Malware writers have been forced to create new types of viruses and exploits more regularly as businesses and individuals improve security practices, the experts said.
Sophos chief technology officer Paul Ducklin said about 25 percent of unique malware has been created in the last six months of its 20 year history.
"About 85 to 90 percent of malware families have a fix created for them almost immediately," Ducklin said.
"Malware writers aren't getting the same bang for buck as they used to because businesses and consumers have become much more diligent with security over the last five years.
"The number of infectious e-mail attachments getting through are down from about one in 40 [about five years ago] to one in 1000."
He said the decline in infections are due to better gateway filters, more relevant corporate policies and user education, and dilution from a rise in legitimate e-mail traffic.
While the security industry is on top of conventional spam and phishing attacks, more effort needs to be put into preventing and eliminating so-called drive-by-downloads, according to Ducklin.
The attacks allow hackers to redirect mass amounts of traffic by inserting malicious iframes into legitimate Web sites. The hacks are usually invisible to Web site visitors and do not often draw attention from security personnel because they only require a single line of code to be manipulated.
He said it is essential that the exploit is patched because hackers search for compromised sites for follow-up attacks.

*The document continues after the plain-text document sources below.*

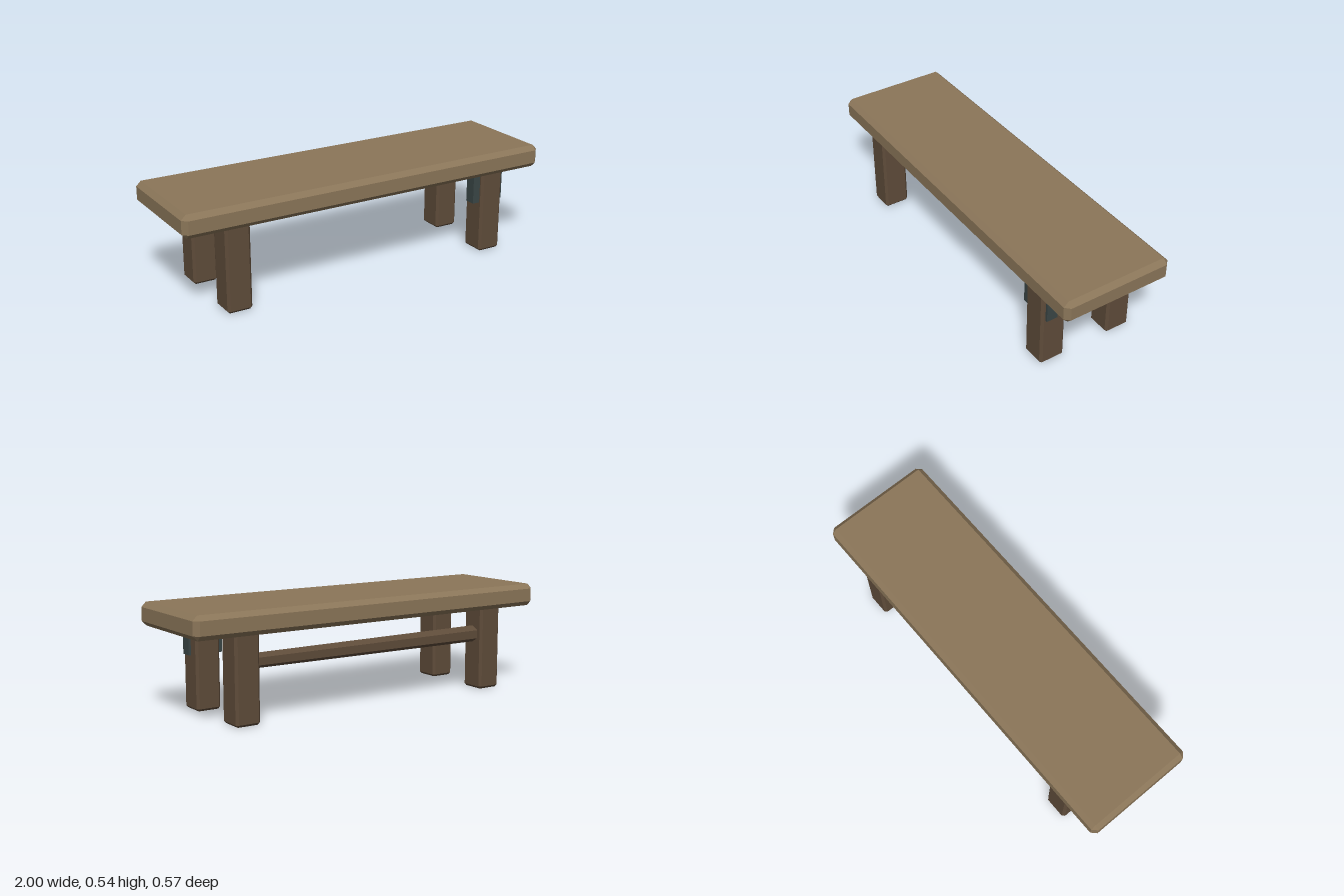
import * as THREE from 'three';
import { ConvexGeometry } from 'three/addons/geometries/ConvexGeometry.js';

const material = (color) => new THREE.MeshStandardMaterial({ color, flatShading: true });

// Box with every edge and corner chamfered by c
function chamferedBox(w, h, d, c) {
  const points = [];
  for (const sx of [-1, 1]) for (const sy of [-1, 1]) for (const sz of [-1, 1]) {
    for (let axis = 0; axis < 3; axis++) {
      const inset = [c, c, c];
      inset[axis] = 0;
      points.push(new THREE.Vector3(
        sx * (w / 2 - inset[0]), sy * (h / 2 - inset[1]), sz * (d / 2 - inset[2])));
    }
  }
  return new ConvexGeometry(points);
}

export function createModel() {
  const group = new THREE.Group();
  const add = (name, geometry, mat, x, y, z) => {
    const mesh = new THREE.Mesh(geometry, mat);
    mesh.name = name;
    mesh.position.set(x, y, z);
    group.add(mesh);
    return mesh;
  };

  const seatWood = material(0x8b7659);
  const legWood = material(0x5f4c3a);
  const metal = material(0x3a4646);

  // Thick plank seat
  add('seat', chamferedBox(2, 0.115, 0.573, 0.024), seatWood, 0, 0.4775, 0);

  // Four square legs, tops sunk into the seat
  const legHeight = 0.446;
  const legGeometry = chamferedBox(0.128, legHeight, 0.133, 0.012);
  for (const [side, sx] of [['Left', 1], ['Right', -1]]) {
    for (const [end, sz] of [['front', 1], ['back', -1]]) {
      add(`${end}${side}Leg`, legGeometry, legWood, sx * 0.724, legHeight / 2, sz * 0.1915);
    }
  }

  // Tapered six-sided stretcher between the back legs, ridge upward
  const barGeometry = new THREE.CylinderGeometry(0.043, 0.036, 1.44, 6, 1, false, Math.PI / 2);
  barGeometry.rotateZ(Math.PI / 2);
  add('backStretcher', barGeometry, legWood, 0, 0.288, -0.1915);

  // Repair plate set through the front left leg
  add('repairPlate', new THREE.BoxGeometry(0.18, 0.17, 0.057), metal, 0.71, 0.354, 0.2105);

  return group;
}
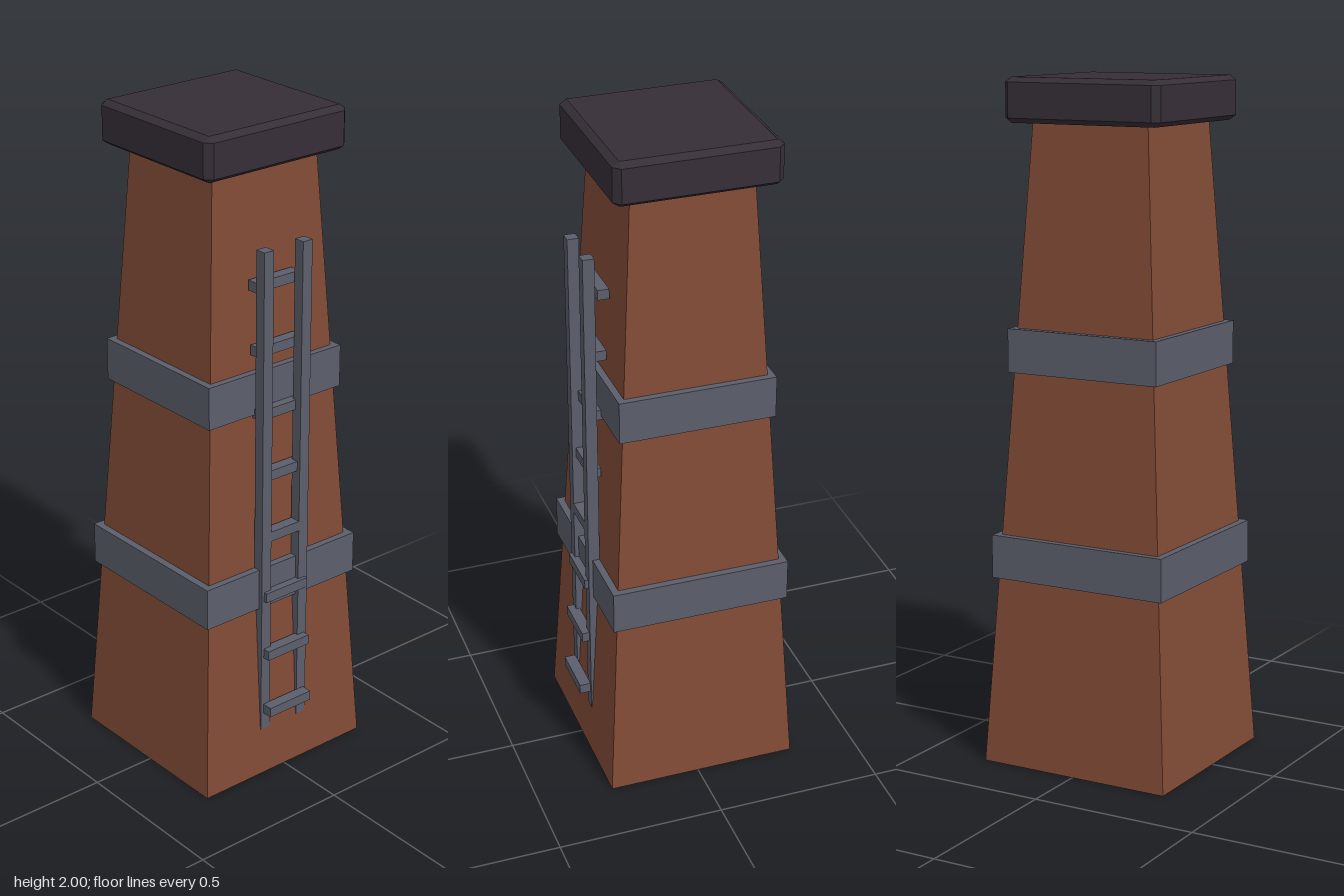
import * as THREE from 'three';
import { ConvexGeometry } from 'three/addons/geometries/ConvexGeometry.js';

const mat = (name, color) => {
  const m = new THREE.MeshStandardMaterial({ color });
  m.name = name;
  return m;
};

export function createModel() {
  const brick = mat('brick brown', 0x824b36);
  const metal = mat('grey metal', 0x5b5e6b);
  const dark = mat('dark cap', 0x362e37);

  const root = new THREE.Group();
  root.name = 'chimney';
  const CZ = -0.0135; // centre of the shaft in z

  const add = (parent, name, geometry, material, x, y, z) => {
    const mesh = new THREE.Mesh(geometry, material);
    mesh.name = name;
    mesh.position.set(x, y, z);
    parent.add(mesh);
    return mesh;
  };

  // Tapered shaft: a box whose upper corners are pulled inwards
  const shaftHeight = 1.9;
  const shaft = new THREE.BoxGeometry(0.6, shaftHeight, 0.576);
  const p = shaft.attributes.position;
  for (let i = 0; i < p.count; i++) {
    if (p.getY(i) > 0) {
      p.setX(i, p.getX(i) * 0.615);
      p.setZ(i, p.getZ(i) * 0.615);
    }
  }
  shaft.computeVertexNormals();
  add(root, 'shaft', shaft, brick, 0, shaftHeight / 2, CZ);

  // Metal bands
  add(root, 'lowerBand', new THREE.BoxGeometry(0.561, 0.127, 0.538), metal, 0, 0.621, CZ);
  add(root, 'upperBand', new THREE.BoxGeometry(0.485, 0.127, 0.466), metal, 0, 1.225, CZ);

  // Cap with chamfered edges: three corner points at each corner
  const [hx, hy, hz] = [0.25, 0.064, 0.241];
  const [bx, by, bz] = [0.02, 0.014, 0.02];
  const points = [];
  for (const sx of [-1, 1]) for (const sy of [-1, 1]) for (const sz of [-1, 1]) {
    points.push(
      new THREE.Vector3(sx * hx, sy * (hy - by), sz * (hz - bz)),
      new THREE.Vector3(sx * (hx - bx), sy * hy, sz * (hz - bz)),
      new THREE.Vector3(sx * (hx - bx), sy * (hy - by), sz * hz)
    );
  }
  add(root, 'cap', new ConvexGeometry(points), dark, 0, 2 - hy, CZ);

  // Ladder: upright rails, rungs following the slope of the wall
  const ladder = new THREE.Group();
  ladder.name = 'ladder';
  root.add(ladder);
  const rail = new THREE.BoxGeometry(0.034, 1.51, 0.034);
  add(ladder, 'rightRail', rail, metal, -0.071, 0.905, 0.251);
  add(ladder, 'leftRail', rail, metal, 0.068, 0.905, 0.251);
  const rung = new THREE.BoxGeometry(0.156, 0.03, 0.034);
  for (let i = 0; i < 8; i++) {
    add(ladder, 'rung', rung, metal, -0.001, 0.22 + i * 0.189, 0.284 - i * 0.011);
  }

  return root;
}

F-Secure Asia Pacific vise president Jari Heinonen said it logs about 25,000 malware samples each day, the highest on record.

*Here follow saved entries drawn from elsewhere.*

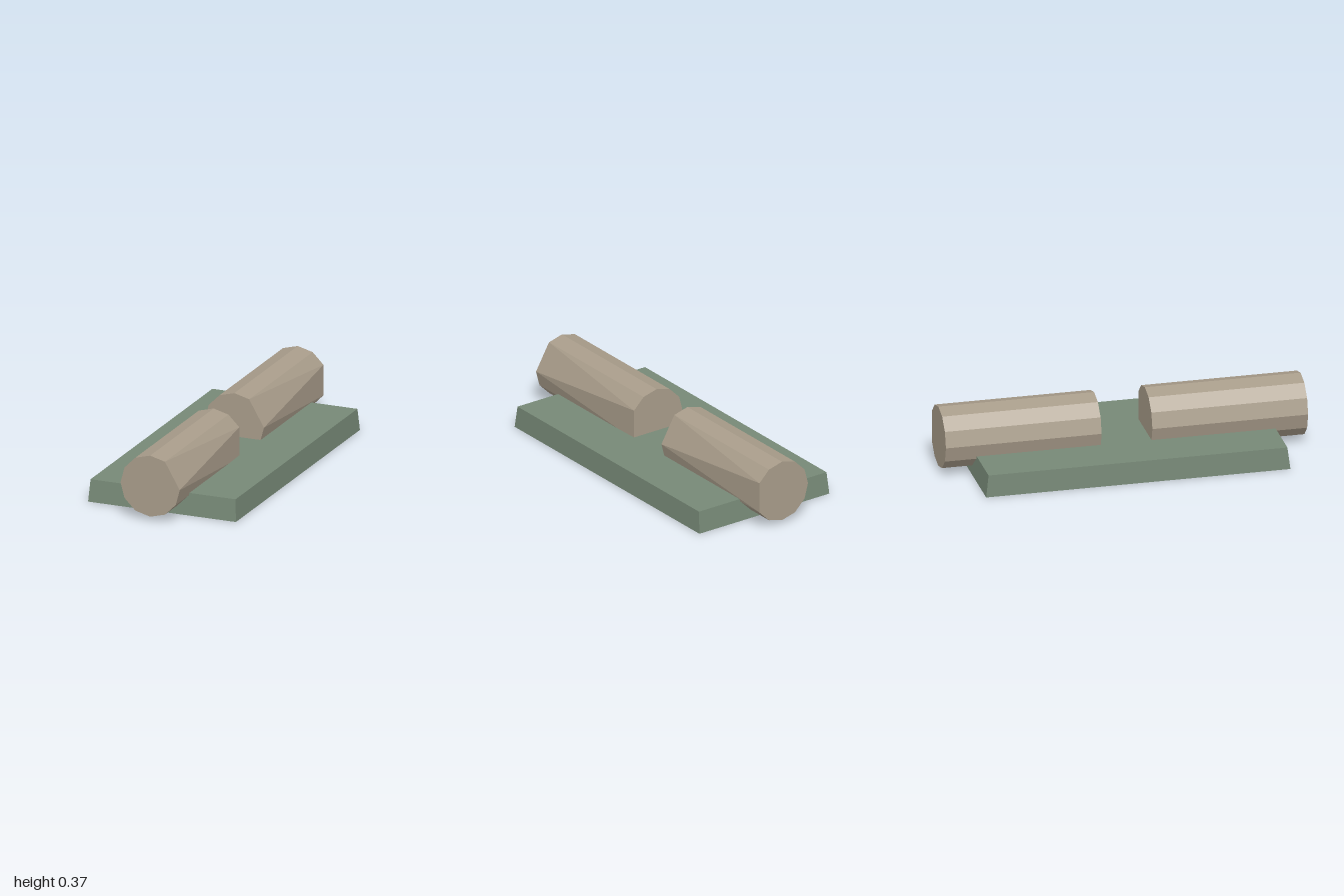
import * as THREE from 'three';

const wood = new THREE.MeshStandardMaterial({ color: 0xa89c8a });
wood.name = 'weathered wood';
const moss = new THREE.MeshStandardMaterial({ color: 0x768876 });
moss.name = 'mossy green';

// Flat-shaded loft between a front and a back ring (counter-clockwise seen from +z), capped
function loft(front, back) {
  const n = front.length, pos = [];
  const tri = (a, b, c) => pos.push(...a, ...b, ...c);
  for (let i = 0; i < n; i++) {
    const j = (i + 1) % n;
    tri(front[i], back[i], front[j]);
    tri(front[j], back[i], back[j]);
    if (i > 0 && i < n - 1) {
      tri(front[0], front[i], front[j]);
      tri(back[0], back[j], back[i]);
    }
  }
  const g = new THREE.BufferGeometry();
  g.setAttribute('position', new THREE.Float32BufferAttribute(pos, 3));
  g.computeVertexNormals();
  return g;
}

// Twelve-sided log with one corner cut from each end, giving a skewed facet on its left side
function logGeometry() {
  const r = 0.173, half = 0.43;
  const ring = (first, z) => {
    const degrees = [first];
    for (let d = 60; d < 360; d += 30) degrees.push(d);
    return degrees.map((d) => {
      const a = THREE.MathUtils.degToRad(d);
      return [r * Math.cos(a), r * Math.sin(a), z];
    });
  };
  return loft(ring(0, half), ring(30, -half));
}

// Slab whose sides lean slightly inward towards the top
function slabGeometry() {
  const h = 0.123;
  const g = new THREE.BoxGeometry(0.864, h, 1.68).toNonIndexed();
  g.translate(0, h / 2, 0);
  const p = g.attributes.position;
  for (let i = 0; i < p.count; i++) {
    if (p.getY(i) > h / 2) {
      p.setX(i, Math.sign(p.getX(i)) * 0.424);
      p.setZ(i, Math.sign(p.getZ(i)) * 0.825);
    }
  }
  g.computeVertexNormals();
  return g;
}

export function createModel() {
  const model = new THREE.Group();
  model.name = 'logsOnSlab';

  const slab = new THREE.Mesh(slabGeometry(), moss);
  slab.name = 'slab';
  model.add(slab);

  // Two logs in line, overhanging the slab at both ends
  const geometry = logGeometry();
  for (const [name, z] of [['frontLog', 0.57], ['backLog', -0.57]]) {
    const log = new THREE.Mesh(geometry, wood);
    log.name = name;
    log.position.set(0, 0.195, z);
    model.add(log);
  }
  return model;
}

"The total number of viruses and Trojans will pass the one million mark by the end of 2008 if this trend continues," Heinonen said.
"While there are more viruses than ever before, people report seeing less of them [because] malware authors are changing their tactics.
"Drive-by downloads are the preferred way of spreading malware [because] they happen automatically by visiting a Web site, unless users have a fully patched operating system, browser and plug-ins."
Heinonen said malware will increasing target the kernel sector through rootkits such as Mebroot, which attacks the bootstrap sector.
A resurgent Mebroot was detected last month, some 15 years after the DOS-based malware was created.
This story, "Viruses Expected to Hit 1 Million This Year" was originally published by Computerworld Australia.